*THE TASK*. Return, word for word, only the lines of the data below that lie between the line with "verts=[v for v" and the line with "rotation=(math.pi / 2, 0, 0))", those two lines included.
START RECORDS FOR PROCESSING
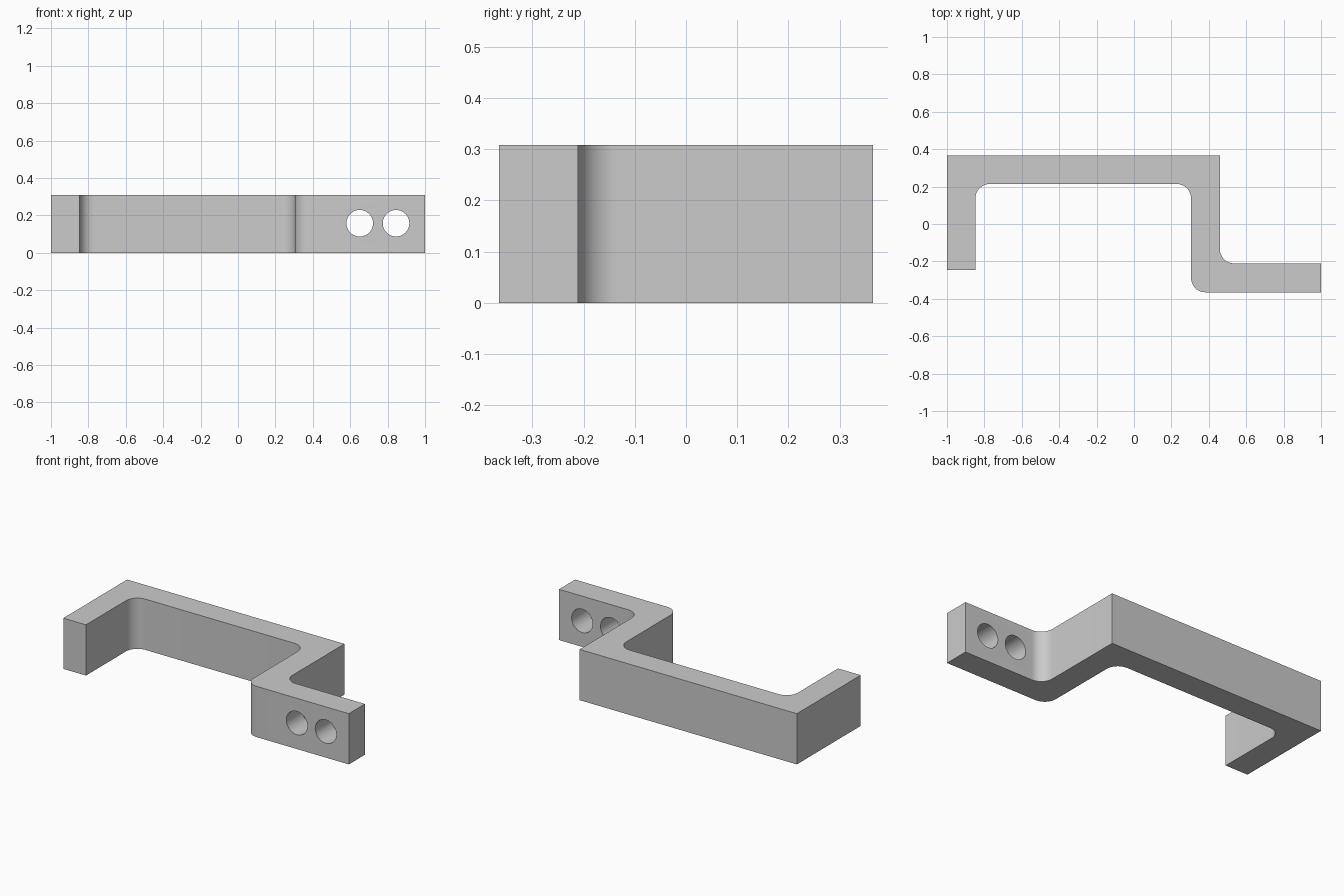
import bpy, bmesh, math
from mathutils import Vector

cube = bpy.data.objects.get("Cube")
if cube:
    bpy.data.objects.remove(cube, do_unlink=True)

HEIGHT = 0.308
RADIUS = 0.077
HOLE_RADIUS = 0.071

grey = bpy.data.materials.new("plain grey")
grey.use_nodes = True
colour = (0.6, 0.6, 0.6, 1)
grey.diffuse_color = colour
grey.node_tree.nodes["Principled BSDF"].inputs["Base Color"].default_value = colour

# Bracket outline: x, y, whether the corner is rounded
outline = [
    (-1, -0.247, False), (-0.848, -0.247, False),
    (-0.848, 0.214, True), (0.305, 0.214, True),
    (0.305, -0.365, True), (1, -0.365, False),
    (1, -0.211, False), (0.459, -0.211, True),
    (0.459, 0.365, False), (-1, 0.365, False),
]


def rounded(points, radius, steps=12):
    """Replace each marked right-angle corner with an arc."""
    result = []
    for i, (x, y, is_round) in enumerate(points):
        corner = Vector((x, y, 0))
        if not is_round:
            result.append(corner)
            continue
        before = Vector((*points[i - 1][:2], 0))
        after = Vector((*points[(i + 1) % len(points)][:2], 0))
        a = (before - corner).normalized() * radius
        b = (after - corner).normalized() * radius
        for s in range(steps + 1):
            t = math.pi / 2 * s / steps
            result.append(corner + a * (1 - math.sin(t)) + b * (1 - math.cos(t)))
    return result


# Bent bracket body
bm = bmesh.new()
face = bm.faces.new([bm.verts.new(p) for p in rounded(outline, RADIUS)])
extruded = bmesh.ops.extrude_face_region(bm, geom=[face])["geom"]
bmesh.ops.translate(bm, vec=(0, 0, HEIGHT),
                    verts=[v for v in extruded if isinstance(v, bmesh.types.BMVert)])
bmesh.ops.recalc_face_normals(bm, faces=bm.faces)
mesh = bpy.data.meshes.new("bracket")
bm.to_mesh(mesh)
bm.free()
mesh.materials.append(grey)
bracket = bpy.data.objects.new("bracket", mesh)
bpy.context.collection.objects.link(bracket)

# Two screw holes through the mounting tab
for i, x in enumerate((0.651, 0.845)):
    bpy.ops.mesh.primitive_cylinder_add(vertices=48, radius=HOLE_RADIUS, depth=0.3,
                                        location=(x, -0.288, 0.158),
                                        rotation=(math.pi / 2, 0, 0))
    cutter = bpy.context.object
    cutter.name = f"hole_cutter_{i + 1}"
    cutter.data.materials.append(grey)
    cut = bracket.modifiers.new(f"screw_hole_{i + 1}", 'BOOLEAN')
    cut.operation = 'DIFFERENCE'
    cut.solver = 'EXACT'
    cut.object = cutter
    cutter.hide_render = True
    cutter.hide_viewport = True

# Smooth the bends and bores while keeping edges sharp
bpy.ops.object.select_all(action='DESELECT')
bracket.select_set(True)
bpy.context.view_layer.objects.active = bracket
for cut in list(bracket.modifiers):
    bpy.ops.object.modifier_apply(modifier=cut.name)
bpy.ops.object.shade_smooth_by_angle(angle=math.radians(30))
END RECORDS FOR PROCESSING
*RESPONSE*.
                    verts=[v for v in extruded if isinstance(v, bmesh.types.BMVert)])
bmesh.ops.recalc_face_normals(bm, faces=bm.faces)
mesh = bpy.data.meshes.new("bracket")
bm.to_mesh(mesh)
bm.free()
mesh.materials.append(grey)
bracket = bpy.data.objects.new("bracket", mesh)
bpy.context.collection.objects.link(bracket)

# Two screw holes through the mounting tab
for i, x in enumerate((0.651, 0.845)):
    bpy.ops.mesh.primitive_cylinder_add(vertices=48, radius=HOLE_RADIUS, depth=0.3,
                                        location=(x, -0.288, 0.158),
                                        rotation=(math.pi / 2, 0, 0))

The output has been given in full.